::: Data for analysis :::

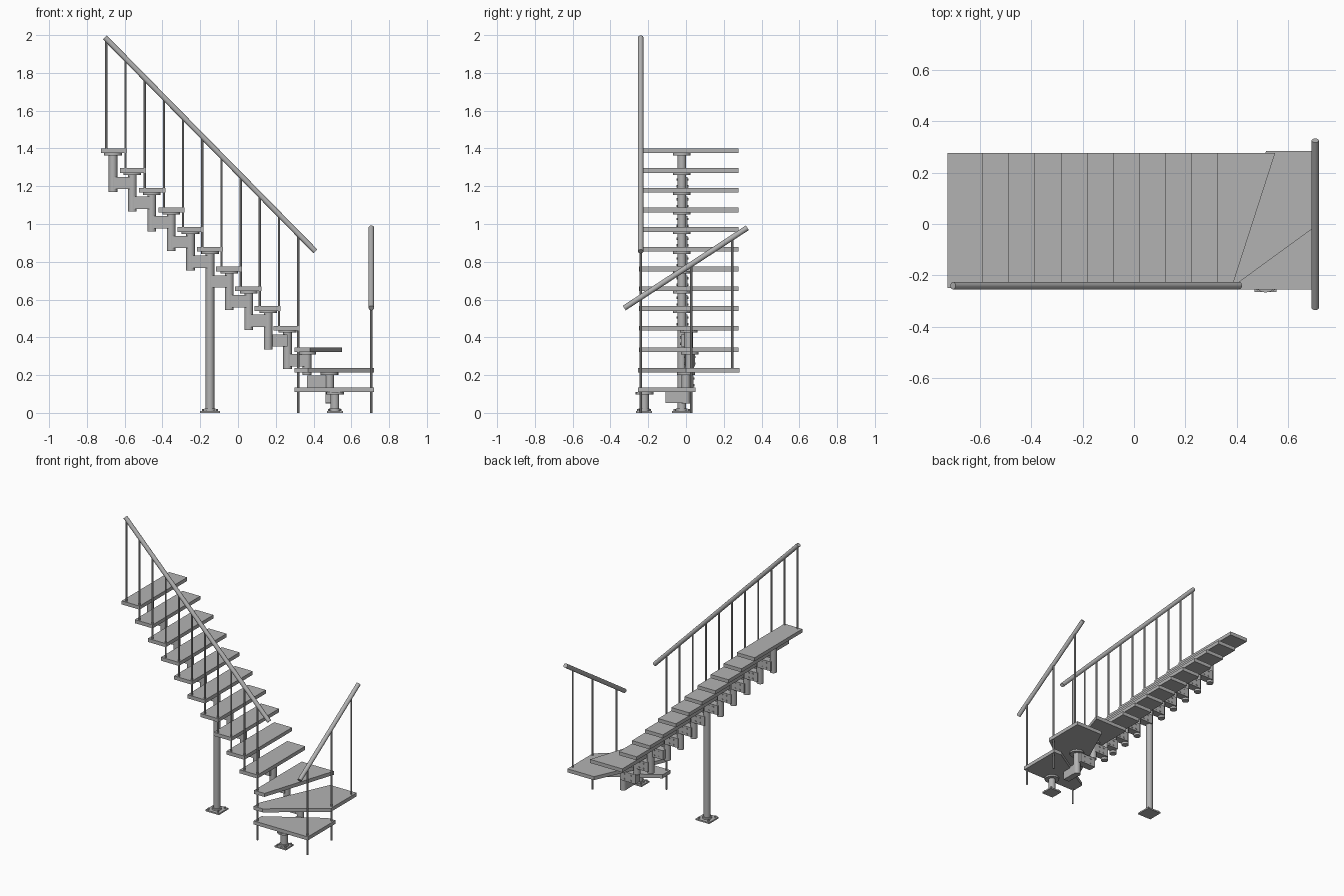
import bpy, bmesh
from math import radians
from mathutils import Vector

cube = bpy.data.objects.get("Cube")
if cube:
    bpy.data.objects.remove(cube, do_unlink=True)

GREY = bpy.data.materials.new("grey")
GREY.use_nodes = True
GREY.diffuse_color = (0.45, 0.45, 0.45, 1)
GREY.node_tree.nodes["Principled BSDF"].inputs["Base Color"].default_value = (0.45, 0.45, 0.45, 1)


def finish(obj, name):
    obj.name = name
    obj.data.materials.append(GREY)
    return obj


def slab(name, outline, top, thick=0.025):
    """Flat plate: an outline extruded downward from its top height."""
    bm = bmesh.new()
    face = bm.faces.new([bm.verts.new((x, y, top - thick)) for x, y in outline])
    up = bmesh.ops.extrude_face_region(bm, geom=[face])["geom"]
    bmesh.ops.translate(bm, vec=(0, 0, thick), verts=[v for v in up if isinstance(v, bmesh.types.BMVert)])
    bmesh.ops.recalc_face_normals(bm, faces=bm.faces)
    mesh = bpy.data.meshes.new(name)
    bm.to_mesh(mesh)
    bm.free()
    obj = bpy.data.objects.new(name, mesh)
    bpy.context.collection.objects.link(obj)
    return finish(obj, name)


def rect(x0, x1, y0, y1):
    return [(x0, y0), (x1, y0), (x1, y1), (x0, y1)]


def rod(name, a, b, radius, sides=16):
    """Round bar between two points."""
    a, b = Vector(a), Vector(b)
    bpy.ops.mesh.primitive_cylinder_add(vertices=sides, radius=radius, depth=(b - a).length, location=(a + b) / 2)
    obj = bpy.context.object
    obj.rotation_euler = (b - a).to_track_quat('Z', 'Y').to_euler()
    bpy.ops.object.shade_smooth_by_angle(angle=radians(40))
    return finish(obj, name)


def post(name, x, y, z0, z1):
    """Spine post with a flange under the tread."""
    rod(name, (x, y, z0), (x, y, z1), 0.023)
    rod(name + "_flange", (x, y, z1 - 0.012), (x, y, z1), 0.047)


def foot(name, x, y, half):
    """Floor plate with a collar and corner bolts."""
    slab(name, rect(x - half, x + half, y - half, y + half), 0.01, 0.01)
    rod(name + "_collar", (x, y, 0.01), (x, y, 0.022), 0.03)
    d = half * 0.72
    for sx in (-d, d):
        for sy in (-d, d):
            rod(name + "_bolt", (x + sx, y + sy, 0.01), (x + sx, y + sy, 0.02), 0.006, 6)


RUN, RISE, TOP = 0.1016, 0.1043, 1.4
RAIL_Y = -0.24
posts = []

# Straight flight: treads and their spine posts
for i in range(10):
    x, top = -0.726 + RUN * i, TOP - RISE * i
    slab("tread", rect(x, x + 0.138, -0.25, 0.277), top)
    px, py = -0.662 + 0.1027 * i, 0.015 if i == 9 else -0.022
    z0 = 0.0 if i == 5 else top - 0.23
    post("support_post" if i == 5 else "spine_post", px, py, z0, top - 0.025)
    posts.append((px, py, top))

# Winder treads turning toward the front
slab("upper_winder", [(0.30, -0.25), (0.38, -0.25), (0.55, 0.277), (0.30, 0.277)], 0.347)
slab("middle_winder", [(0.30, -0.255), (0.37, -0.255), (0.72, 0.0), (0.72, 0.284), (0.515, 0.284),
                       (0.30, -0.19)], 0.238)
slab("lower_winder", [(0.30, -0.255), (0.72, -0.255), (0.72, 0.05), (0.66, 0.05), (0.30, -0.17)], 0.135)
post("winder_post", 0.365, 0.02, 0.2, 0.322)
post("winder_post", 0.485, 0.0, 0.05, 0.213)
post("bottom_post", 0.513, -0.22, 0.0, 0.11)
posts += [(0.365, 0.02, 0.347), (0.485, 0.0, 0.238)]

# Brackets joining each post to the next one down
for (xa, ya, top), (xb, yb, _) in zip(posts, posts[1:]):
    y = (ya + yb) / 2
    z = top - 0.15
    slab("bracket", rect(xa, xb, y - 0.022, y + 0.03), z, 0.065)
    for bz in (z - 0.015, z - 0.05):
        for bx in (xa + 0.035, xb - 0.035):
            rod("bracket_bolt", (bx, y - 0.027, bz), (bx, y + 0.034, bz), 0.006, 6)
slab("lower_bracket", rect(0.463, 0.507, -0.108, 0.0), 0.12, 0.068)

# Floor plates
foot("support_foot", posts[5][0], -0.022, 0.052)
foot("bottom_foot", 0.513, -0.222, 0.043)

# Main handrail and its balusters
A, B = Vector((-0.705, RAIL_Y, 1.988)), Vector((0.41, RAIL_Y, 0.855))
rod("main_handrail", A, B, 0.0145)
for i in range(11):
    x = -0.697 + RUN * i
    rail_z = A.lerp(B, (x - A.x) / (B.x - A.x)).z
    base = TOP - RISE * i - 0.02 if i < 10 else 0.0
    rod("baluster", (x, RAIL_Y, base), (x, RAIL_Y, rail_z), 0.006, 8)

# Short handrail on the turn and its balusters
C, D = Vector((0.706, -0.327, 0.555)), Vector((0.706, 0.325, 0.98))
rod("short_handrail", C, D, 0.0145)
for y, base in ((RAIL_Y, 0.0), (0.028, 0.0), (0.245, 0.215)):
    rail_z = C.lerp(D, (y - C.y) / (D.y - C.y)).z
    rod("short_baluster", (0.706, y, base), (0.706, y, rail_z), 0.006, 8)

:::

[What needs to be done]
Each line above where the word "radius" occurs should be returned in full.

[Response below]
def rod(name, a, b, radius, sides=16):
    bpy.ops.mesh.primitive_cylinder_add(vertices=sides, radius=radius, depth=(b - a).length, location=(a + b) / 2)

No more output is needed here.